§ PROBLEM DETAILS:
Some lines in the material below hold the word "corrugated". Copy all of them.

§ DATASET RECORDS:
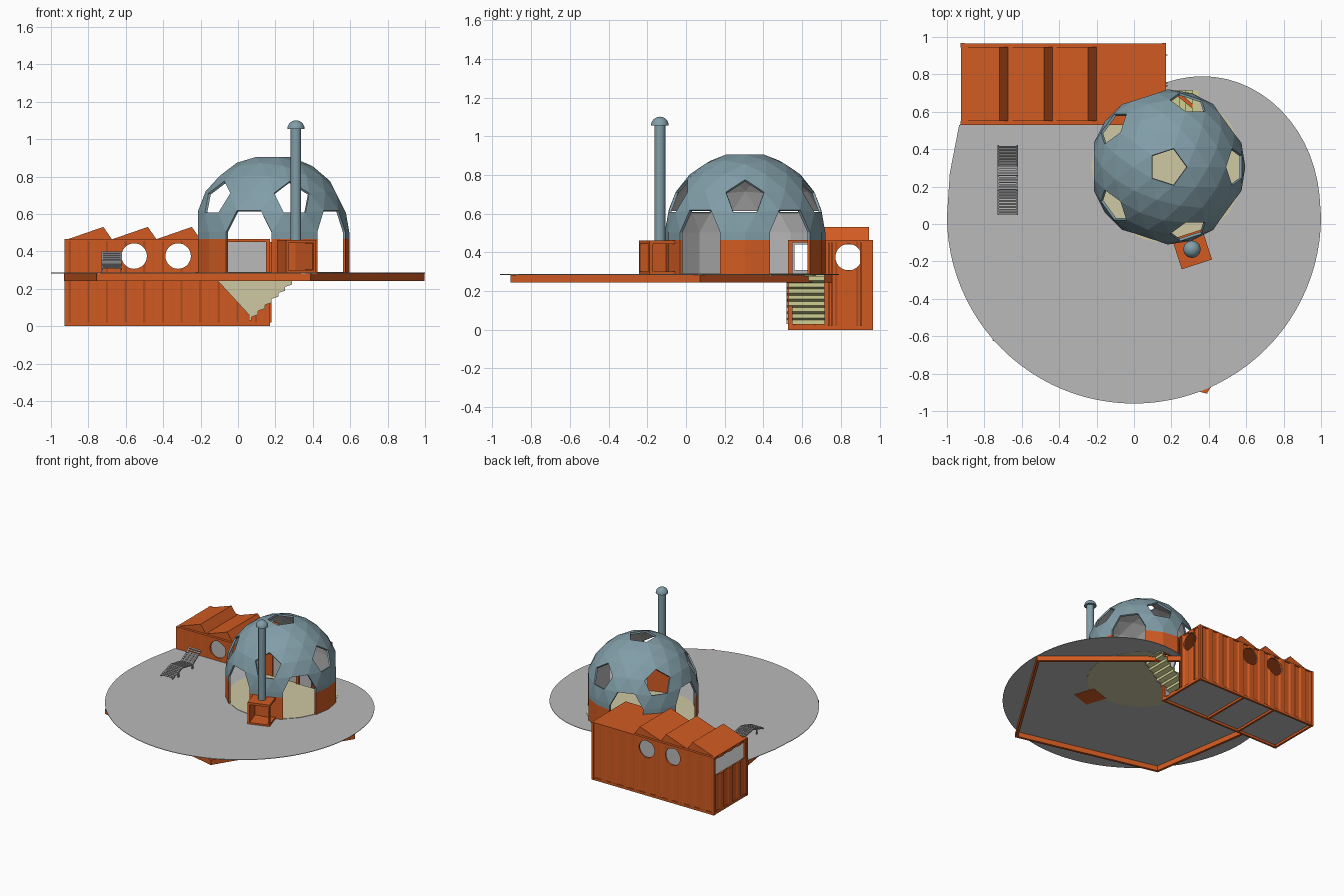
import bpy, bmesh, math
from mathutils import Matrix, Vector

if "Cube" in bpy.data.objects:
    bpy.data.objects.remove(bpy.data.objects["Cube"])

def material(name, rgb):
    m = bpy.data.materials.new(name)
    m.diffuse_color = (*rgb, 1)
    m.use_nodes = True
    m.node_tree.nodes["Principled BSDF"].inputs["Base Color"].default_value = m.diffuse_color
    return m

ORANGE = material("orange paint", (0.64, 0.105, 0.016))
BLUE = material("blue grey metal", (0.22, 0.34, 0.39))
GREY = material("light grey", (0.49, 0.49, 0.49))
BEIGE = material("beige floor", (0.62, 0.58, 0.37))
STEP = material("pale olive stairs", (0.62, 0.62, 0.29))
CHAIR = material("mid grey slats", (0.33, 0.33, 0.34))

def finish(name, bm, *mats):
    me = bpy.data.meshes.new(name)
    bm.to_mesh(me)
    bm.free()
    ob = bpy.data.objects.new(name, me)
    bpy.context.collection.objects.link(ob)
    for m in mats:
        me.materials.append(m)
    return ob

def boxes(name, mat, items):
    """Each item is (x0, x1, y0, y1, z0, z1)."""
    bm = bmesh.new()
    for x0, x1, y0, y1, z0, z1 in items:
        m = Matrix.Translation(((x0+x1)/2, (y0+y1)/2, (z0+z1)/2)) @ Matrix.Diagonal((x1-x0, y1-y0, z1-z0, 1))
        bmesh.ops.create_cube(bm, size=1, matrix=m)
    return finish(name, bm, mat)

def prism(name, mat, pts, a, b, axis="z"):
    """Extrude a 2D outline along z (points are x, y) or along y (points are x, z)."""
    bm = bmesh.new()
    place = (lambda p: (p[0], p[1], a)) if axis == "z" else (lambda p: (p[0], a, p[1]))
    face = bm.faces.new([bm.verts.new(place(p)) for p in pts])
    ext = bmesh.ops.extrude_face_region(bm, geom=[face])
    step = Vector((0, 0, b - a)) if axis == "z" else Vector((0, b - a, 0))
    bmesh.ops.translate(bm, vec=step, verts=[v for v in ext["geom"] if isinstance(v, bmesh.types.BMVert)])
    bmesh.ops.recalc_face_normals(bm, faces=bm.faces)
    return finish(name, bm, mat)

def cylinder(name, mat, loc, r, depth, axis="z", n=32):
    rot = {"z": Matrix(), "y": Matrix.Rotation(math.pi/2, 4, "X"), "x": Matrix.Rotation(math.pi/2, 4, "Y")}[axis]
    bm = bmesh.new()
    bmesh.ops.create_cone(bm, cap_ends=True, segments=n, radius1=r, radius2=r, depth=depth,
                          matrix=Matrix.Translation(loc) @ rot)
    return finish(name, bm, mat)

def cut(ob, cutters):
    for c in cutters:
        c.hide_render = True
        mod = ob.modifiers.new("cut", "BOOLEAN")
        mod.operation, mod.solver, mod.object = "DIFFERENCE", "EXACT", c
        bpy.context.view_layer.objects.active = ob
        bpy.ops.object.modifier_apply(modifier=mod.name)

# --- container ---------------------------------------------------------
X0, X1, Y0, Y1, H = -0.925, 0.17, 0.53, 0.965, 0.465

def corrugated(name, a, b, outer, s, along):
    """Ribbed outer wall with a plain grey lining; s is the inward direction."""
    n = round((b - a) / 0.1)
    p = (b - a) / n
    pts = [(a, outer)]
    for i in range(n):
        for f, d in ((0.2, 0), (0.32, 0.007), (0.68, 0.007), (0.8, 0)):
            pts.append((a + p * (i + f), outer + s * d))
    pts += [(b, outer), (b, outer + s * 0.013), (a, outer + s * 0.013)]
    if along == "y":
        pts = [(v, u) for u, v in pts]
    wall = prism(name, ORANGE, pts, 0.005, H - 0.002)
    lo, hi = sorted((outer + s * 0.0135, outer + s * 0.017))
    span = (a + 0.01, b - 0.01, lo, hi) if along == "x" else (lo, hi, a + 0.01, b - 0.01)
    return wall, boxes(name + "_lining", GREY, [(*span, 0.03, H - 0.012)])

front = corrugated("container_front", X0, X1, Y0, 1, "x")
back = corrugated("container_back", X0, X1, Y1, -1, "x")
left = corrugated("container_left_end", Y0, Y1, X0, 1, "y")
right = corrugated("container_right_end", Y0, Y1, X1, -1, "y")

# window and door cutters
rounds = [cylinder("round_cutter", None, (x, 0.75, 0.375), 0.068, 0.6, "y") for x in (-0.555, -0.32)]
end_round = cylinder("end_cutter", None, (X1, 0.84, 0.375), 0.068, 0.1, "x")
end_window = boxes("end_window_cutter", None, [(X0 - 0.1, X0 + 0.1, 0.56, 0.935, 0.31, 0.44)])
dome_door = boxes("dome_door_cutter", None, [(-0.065, 0.155, 0.4, 0.6, 0.289, 0.45)])
stair_door = boxes("stair_door_cutter", None, [(0.1, 0.25, 0.548, 0.715, 0.03, 0.45)])
for part in front:
    cut(part, rounds + [dome_door])
for part in back:
    cut(part, rounds)
for part in left:
    cut(part, [end_window])
for part in right:
    cut(part, [end_round, stair_door])

boxes("container_roof", ORANGE, [(X0, X1, Y0, Y1, H - 0.01, H)])
boxes("container_floor", GREY, [(X0 + 0.01, X1 - 0.01, Y0 + 0.01, Y1 - 0.01, 0.018, 0.03)])
posts = [(x, x + 0.022, y, y + 0.022, 0, H) for x in (X0 - 0.002, X1 - 0.02) for y in (Y0 - 0.002, Y1 - 0.02)]
rails = [(X0, X1, y, y + 0.016, 0, 0.02) for y in (Y0 - 0.001, Y1 - 0.015)]
rails += [(x, x + 0.016, Y0, Y1, 0, 0.02) for x in (X0, -0.56, -0.27, X1 - 0.016)]
boxes("container_posts_and_rails", ORANGE, posts + rails)
boxes("lock_rods", ORANGE, [(X1, X1 + 0.008, y, y + 0.007, 0.02, 0.45) for y in (0.735, 0.75, 0.9)])

# sawtooth skylights
for i, x in enumerate((-0.91, -0.672, -0.437)):
    prism(f"roof_tooth_{i}", ORANGE, [(x, H), (x + 0.19, H + 0.066), (x + 0.236, H)], 0.55, 0.945, "y")

# --- deck --------------------------------------------------------------
outline = [(math.cos(t), 0.04 + math.sin(t)) for t in (math.pi * (1 + i / 48) for i in range(49))]
outline += [(0.365 + 0.63 * math.cos(t), 0.08 + 0.71 * math.sin(t)) for t in (math.radians(6 * i) for i in range(1, 18))]
outline += [(0.172, 0.757), (0.172, 0.529), (-0.935, 0.529), (-0.985, 0.27)]
deck = prism("deck", GREY, outline, 0.283, 0.287)
CX, CY, CZ, R = 0.18, 0.305, 0.503, 0.415
ring = [(CX + 0.408 * math.cos(math.radians(18 * i)), CY + 0.408 * math.sin(math.radians(18 * i))) for i in range(20)]
floor = prism("dome_floor", BEIGE, ring, 0.281, 0.290)
stairwell = boxes("stairwell_cutter", None, [(-0.5, 0.345, 0.536, 0.715, 0.2, 0.4)])
cut(deck, [stairwell])
cut(floor, [stairwell])

# deck frame: beams between the pentagon corners
corners = [Vector(c) for c in ((0.18, 0.74), (0.985, 0.07), (0.385, -0.895), (-0.745, -0.615), (-0.92, 0.525))]
bm = bmesh.new()
for a, b in zip(corners, corners[1:]):
    d, mid = b - a, (a + b) / 2
    bmesh.ops.create_cube(bm, size=1, matrix=Matrix.Translation((mid.x, mid.y, 0.263)) @
                          Matrix.Rotation(math.atan2(d.y, d.x), 4, "Z") @ Matrix.Diagonal((d.length + 0.018, 0.02, 0.04, 1)))
finish("deck_frame", bm, ORANGE)

# --- stairs ------------------------------------------------------------
N = 8
top, under = [], []
for i in range(N):
    x, z = 0.06 + i * 0.036, 0.03 + i * 0.032
    top += [(x, z), (x, z + 0.032)]
    under += [(x + 0.012, z), (x + 0.012, z + 0.02)]
top.append((0.35, 0.286))
under.append((0.35, 0.274))
prism("stair_steps", STEP, top + under[::-1], 0.53, 0.715, "y")
panel = [(-0.11, 0.245), (0.06, 0.06), (0.06, 0.03)] + under + [(0.35, 0.283), (-0.11, 0.283)]
prism("stair_side_panel", BEIGE, panel, 0.519, 0.526, "y")

# --- geodesic dome -----------------------------------------------------
ico = bmesh.new()
bmesh.ops.create_icosphere(ico, subdivisions=1, radius=1)
bm = bmesh.new()
F = 4
hubs = [v.co.normalized() for v in ico.verts]
for f in ico.faces:
    A, B, C = (v.co.normalized() for v in f.verts)
    g = {(i, j): ((A * (F - i - j) + B * i + C * j) / F).normalized() for i in range(F + 1) for j in range(F + 1 - i)}
    for i in range(F):
        for j in range(F - i):
            tris = [(g[i, j], g[i + 1, j], g[i, j + 1])]
            if i + j < F - 1:
                tris.append((g[i + 1, j], g[i + 1, j + 1], g[i, j + 1]))
            for t in tris:
                c = sum(t, Vector()) / 3
                if c.z < 0 or any((p - h).length < 1e-3 for p in t for h in hubs):
                    continue  # lower half and pentagon windows stay open
                az = math.degrees(math.atan2(c.y, c.x)) % 72 - 36
                if max(p.z for p in t) < 0.29 and abs(az) < 13.5 and (min(p.z for p in t) < 0.01):
                    # the three triangles above each doorway
                    if all(abs(math.degrees(math.atan2(p.y, p.x)) % 72 - 36) < 18.5 for p in t):
                        continue
                bm.faces.new([bm.verts.new((CX + R * p.x, CY + R * p.y, CZ + R * p.z)) for p in t])
ico.free()
# vertical wall below the equator: blue strip, then orange, between five doorways
def rim(k, z):
    t = math.radians(18 * k)
    return bm.verts.new((CX + R * math.cos(t), CY + R * math.sin(t), z))
for k in range(20):
    if k % 4 in (1, 2):
        continue
    for z0, z1, m in ((H, CZ, 0), (0.285, H, 1)):
        if k == 7 and m == 1:
            continue  # open to the container
        f = bm.faces.new((rim(k, z0), rim(k + 1, z0), rim(k + 1, z1), rim(k, z1)))
        f.material_index = m
bmesh.ops.remove_doubles(bm, verts=bm.verts, dist=0.002)
dome = finish("dome_shell", bm, BLUE, ORANGE, GREY, GREY)
sol = dome.modifiers.new("thickness", "SOLIDIFY")
sol.thickness, sol.offset, sol.material_offset, sol.material_offset_rim = 0.014, -1, 2, 0

# --- stove and chimney -------------------------------------------------
SX, SY = 0.31, -0.135
stove = boxes("stove", ORANGE, [(-0.085, 0.085, -0.085, 0.085, 0.279, 0.462)])
turn = Matrix.Translation((SX, SY, 0)) @ Matrix.Rotation(math.radians(18), 4, "Z")
hollow = boxes("stove_cutter", None, [(-0.07, 0.07, -0.2, 0.07, 0.3, 0.444)])
side = boxes("stove_side_cutter", None, [(0, 0.2, -0.065, 0.065, 0.302, 0.442)])
for o in (stove, hollow, side):
    o.data.transform(turn)
cut(stove, [hollow, side])
cap_profile = [(0.028, 0.46), (0.028, 1.055), (0.046, 1.055)]
cap_profile += [(0.046 * math.cos(t), 1.055 + 0.046 * math.sin(t)) for t in (math.pi / 12 * i for i in range(1, 7))]
bm = bmesh.new()
vs = [bm.verts.new((SX + r, SY, z)) for r, z in cap_profile]
es = [bm.edges.new(p) for p in zip(vs, vs[1:])]
bmesh.ops.spin(bm, geom=vs + es, cent=(SX, SY, 0), axis=(0, 0, 1), angle=2 * math.pi, steps=24)
bmesh.ops.remove_doubles(bm, verts=bm.verts, dist=1e-4)
bmesh.ops.recalc_face_normals(bm, faces=bm.faces)
chimney = finish("chimney", bm, BLUE)
bpy.ops.object.select_all(action="DESELECT")
chimney.select_set(True)
bpy.context.view_layer.objects.active = chimney
bpy.ops.object.shade_smooth_by_angle(angle=math.radians(40))

# --- sun lounger -------------------------------------------------------
path = [Vector(p) for p in ((0.05, 0.305), (0.18, 0.345), (0.31, 0.32), (0.42, 0.395))]
bm = bmesh.new()
for a, b in zip(path, path[1:]):
    d = b - a
    spin = Matrix.Rotation(math.atan2(d.y, d.x), 4, "X")
    mid = (a + b) / 2
    for x in (-0.725, -0.625):
        bmesh.ops.create_cube(bm, size=1, matrix=Matrix.Translation((x, mid.x, mid.y)) @ spin @ Matrix.Diagonal((0.008, d.length, 0.01, 1)))
    n = int(d.length / 0.017)
    for i in range(n):
        p = a + d * ((i + 0.5) / n)
        bmesh.ops.create_cube(bm, size=1, matrix=Matrix.Translation((-0.675, p.x, p.y + 0.004)) @ spin @ Matrix.Diagonal((0.11, 0.012, 0.004, 1)))
for x in (-0.725, -0.625):
    for y, h in ((0.13, 0.04), (0.31, 0.035)):
        bmesh.ops.create_cube(bm, size=1, matrix=Matrix.Translation((x, y, 0.286 + h / 2)) @ Matrix.Diagonal((0.008, 0.01, h, 1)))
finish("sun_lounger", bm, CHAIR)

# remove the cutters once applied
for o in [o for o in bpy.data.objects if o.hide_render]:
    bpy.data.objects.remove(o)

§ EXPECTED ANSWER:
def corrugated(name, a, b, outer, s, along):
front = corrugated("container_front", X0, X1, Y0, 1, "x")
back = corrugated("container_back", X0, X1, Y1, -1, "x")
left = corrugated("container_left_end", Y0, Y1, X0, 1, "y")
right = corrugated("container_right_end", Y0, Y1, X1, -1, "y")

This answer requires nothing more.